Arthur rolls his eyes. “I’m serious. You think I’m having fun out here? It feels more hopeless every day. We should have just done a bank heist and hired Dom two-point-three million dollars worth of lawyers.”
“That’s what I said,” Eames growls in his ear.
“Next time we go with your plan first,” Arthur says, dragging a fingertip in lazy circles on Eames’ skin.
“While you’re in a conciliatory mood,” Eames says, an unholy light suddenly present in his eyes. “I think when this is done, we need to spend at least two years hemisphere jumping so that I don’t have to do winter anymore.”
Arthur laughs in his face. “As if. Remember, we’ve already talked about how you’re on a beans-and-toast budget for the rest of your natural life.”
“You’ve caused me pretty severe emotional damage,” Eames grouses.
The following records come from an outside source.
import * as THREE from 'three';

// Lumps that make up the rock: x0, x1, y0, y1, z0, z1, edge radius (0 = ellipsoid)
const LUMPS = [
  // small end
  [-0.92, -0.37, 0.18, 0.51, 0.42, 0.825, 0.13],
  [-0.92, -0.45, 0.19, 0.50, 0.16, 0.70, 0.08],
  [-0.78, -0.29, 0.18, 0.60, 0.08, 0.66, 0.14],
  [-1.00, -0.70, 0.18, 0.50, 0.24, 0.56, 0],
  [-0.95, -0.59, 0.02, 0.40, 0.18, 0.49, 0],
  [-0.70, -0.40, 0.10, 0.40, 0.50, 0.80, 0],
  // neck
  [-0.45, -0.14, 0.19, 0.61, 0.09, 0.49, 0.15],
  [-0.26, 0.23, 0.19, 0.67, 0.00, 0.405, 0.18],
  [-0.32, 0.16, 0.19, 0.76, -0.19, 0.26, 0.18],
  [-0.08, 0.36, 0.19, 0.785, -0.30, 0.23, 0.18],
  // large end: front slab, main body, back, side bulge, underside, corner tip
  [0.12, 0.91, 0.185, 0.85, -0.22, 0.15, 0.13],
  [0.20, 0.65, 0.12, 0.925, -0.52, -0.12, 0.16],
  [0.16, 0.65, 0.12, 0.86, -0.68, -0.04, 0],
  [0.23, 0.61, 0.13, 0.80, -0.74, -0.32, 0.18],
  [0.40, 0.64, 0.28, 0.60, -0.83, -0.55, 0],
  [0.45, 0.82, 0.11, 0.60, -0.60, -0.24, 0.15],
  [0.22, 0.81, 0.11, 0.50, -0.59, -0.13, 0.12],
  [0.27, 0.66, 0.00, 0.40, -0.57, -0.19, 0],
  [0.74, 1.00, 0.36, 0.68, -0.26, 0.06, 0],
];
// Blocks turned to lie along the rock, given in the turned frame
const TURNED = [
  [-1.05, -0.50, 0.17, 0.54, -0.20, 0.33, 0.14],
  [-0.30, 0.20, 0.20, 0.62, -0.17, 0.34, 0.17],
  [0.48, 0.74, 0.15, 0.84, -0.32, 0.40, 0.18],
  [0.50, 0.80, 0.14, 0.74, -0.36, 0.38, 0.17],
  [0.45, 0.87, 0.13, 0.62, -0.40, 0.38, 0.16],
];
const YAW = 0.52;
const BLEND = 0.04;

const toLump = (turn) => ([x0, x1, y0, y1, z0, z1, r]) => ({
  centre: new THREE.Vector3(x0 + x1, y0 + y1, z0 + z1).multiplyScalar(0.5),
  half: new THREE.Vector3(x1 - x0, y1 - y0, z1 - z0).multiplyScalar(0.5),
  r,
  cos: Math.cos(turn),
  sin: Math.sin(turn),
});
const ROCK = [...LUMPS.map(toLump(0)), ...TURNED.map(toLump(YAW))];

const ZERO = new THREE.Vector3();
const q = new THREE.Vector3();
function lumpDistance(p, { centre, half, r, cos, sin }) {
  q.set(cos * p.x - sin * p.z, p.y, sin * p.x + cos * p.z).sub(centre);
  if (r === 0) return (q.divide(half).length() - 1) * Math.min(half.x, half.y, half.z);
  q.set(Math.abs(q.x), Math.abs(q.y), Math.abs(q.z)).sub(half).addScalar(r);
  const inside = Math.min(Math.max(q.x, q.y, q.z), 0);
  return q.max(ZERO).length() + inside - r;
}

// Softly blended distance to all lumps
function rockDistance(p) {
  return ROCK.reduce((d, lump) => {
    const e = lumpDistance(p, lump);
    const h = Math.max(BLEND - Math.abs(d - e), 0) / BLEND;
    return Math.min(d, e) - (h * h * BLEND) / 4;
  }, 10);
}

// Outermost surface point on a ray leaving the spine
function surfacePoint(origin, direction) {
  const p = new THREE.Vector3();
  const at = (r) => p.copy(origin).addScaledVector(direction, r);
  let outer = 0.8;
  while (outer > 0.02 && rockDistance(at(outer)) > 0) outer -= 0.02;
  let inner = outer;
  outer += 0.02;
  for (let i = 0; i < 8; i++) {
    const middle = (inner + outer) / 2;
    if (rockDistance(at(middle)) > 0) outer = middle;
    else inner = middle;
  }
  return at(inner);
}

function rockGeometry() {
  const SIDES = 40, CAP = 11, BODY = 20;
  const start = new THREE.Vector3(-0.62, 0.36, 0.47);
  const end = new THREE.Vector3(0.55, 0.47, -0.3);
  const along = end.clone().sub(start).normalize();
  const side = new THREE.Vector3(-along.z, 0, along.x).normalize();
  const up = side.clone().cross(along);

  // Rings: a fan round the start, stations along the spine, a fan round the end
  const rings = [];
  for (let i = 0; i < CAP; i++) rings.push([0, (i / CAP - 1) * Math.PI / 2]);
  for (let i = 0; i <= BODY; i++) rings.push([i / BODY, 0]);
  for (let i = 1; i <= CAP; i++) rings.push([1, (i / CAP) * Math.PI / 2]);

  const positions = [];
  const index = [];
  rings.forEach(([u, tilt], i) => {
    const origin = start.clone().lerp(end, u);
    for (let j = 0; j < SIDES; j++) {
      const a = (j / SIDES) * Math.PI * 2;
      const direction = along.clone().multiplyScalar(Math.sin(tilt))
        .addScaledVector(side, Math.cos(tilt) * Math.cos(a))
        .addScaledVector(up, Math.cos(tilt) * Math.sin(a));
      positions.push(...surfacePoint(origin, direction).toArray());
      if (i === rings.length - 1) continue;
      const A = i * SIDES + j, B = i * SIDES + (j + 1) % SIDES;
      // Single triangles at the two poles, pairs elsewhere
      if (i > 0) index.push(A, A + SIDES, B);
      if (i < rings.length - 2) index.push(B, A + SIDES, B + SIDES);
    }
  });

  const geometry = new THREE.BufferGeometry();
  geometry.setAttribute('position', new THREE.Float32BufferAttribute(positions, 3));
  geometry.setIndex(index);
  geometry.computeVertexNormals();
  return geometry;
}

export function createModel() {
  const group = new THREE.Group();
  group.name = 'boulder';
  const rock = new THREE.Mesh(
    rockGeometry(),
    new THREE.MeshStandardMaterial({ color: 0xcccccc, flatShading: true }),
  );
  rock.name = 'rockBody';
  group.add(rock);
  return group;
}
Arthur stiffens underneath him, and he can feel the color draining from his face.
Eames shushes him. “I know. You’ve met my brother. If he needed me to fake my own death for six months, you know I’d have to put you in the same position. I didn’t — ”
“No,” Arthur says, to cut him off. “I mean, yeah. But you didn’t. This time it was me.” He breathes in and out quietly, trying to sync up with Eames’ breathing, which used to come naturally. It’ll come naturally again. “One year. We can skip one winter.”
The rest of the job — Arthur prides himself on his work, usually likes that sentence to end goes off without a hitch, and even though it isn’t real, he means to do a good job, because Eames has done his due diligence, the job is pretty soundly constructed.
Except, when this job is over he goes back to chasing Cobb around, miserable, sending short, coded texts from his burner to Eames’, meeting for three hours in Scotland before he has to leave him again. Arthur thinks of Eames with his eyes closed, waiting for Arthur to step away, knowing that he will, sure as the tide, but the waiting has drawn his skeleton out of hibernation, because Eames never eats properly when Arthur isn’t there to take care of him. Arthur thinks of all of that, every mental picture like a tender bruise behind his temple, and makes a single deliberate mistake.
“Sorry, Dom,” he says, cutting his eyes past Cobb to look at Eames, and feels like the most self-indulgent, spoiled man when he says: “We need another day, at least.”
Eames keeps his eyes open.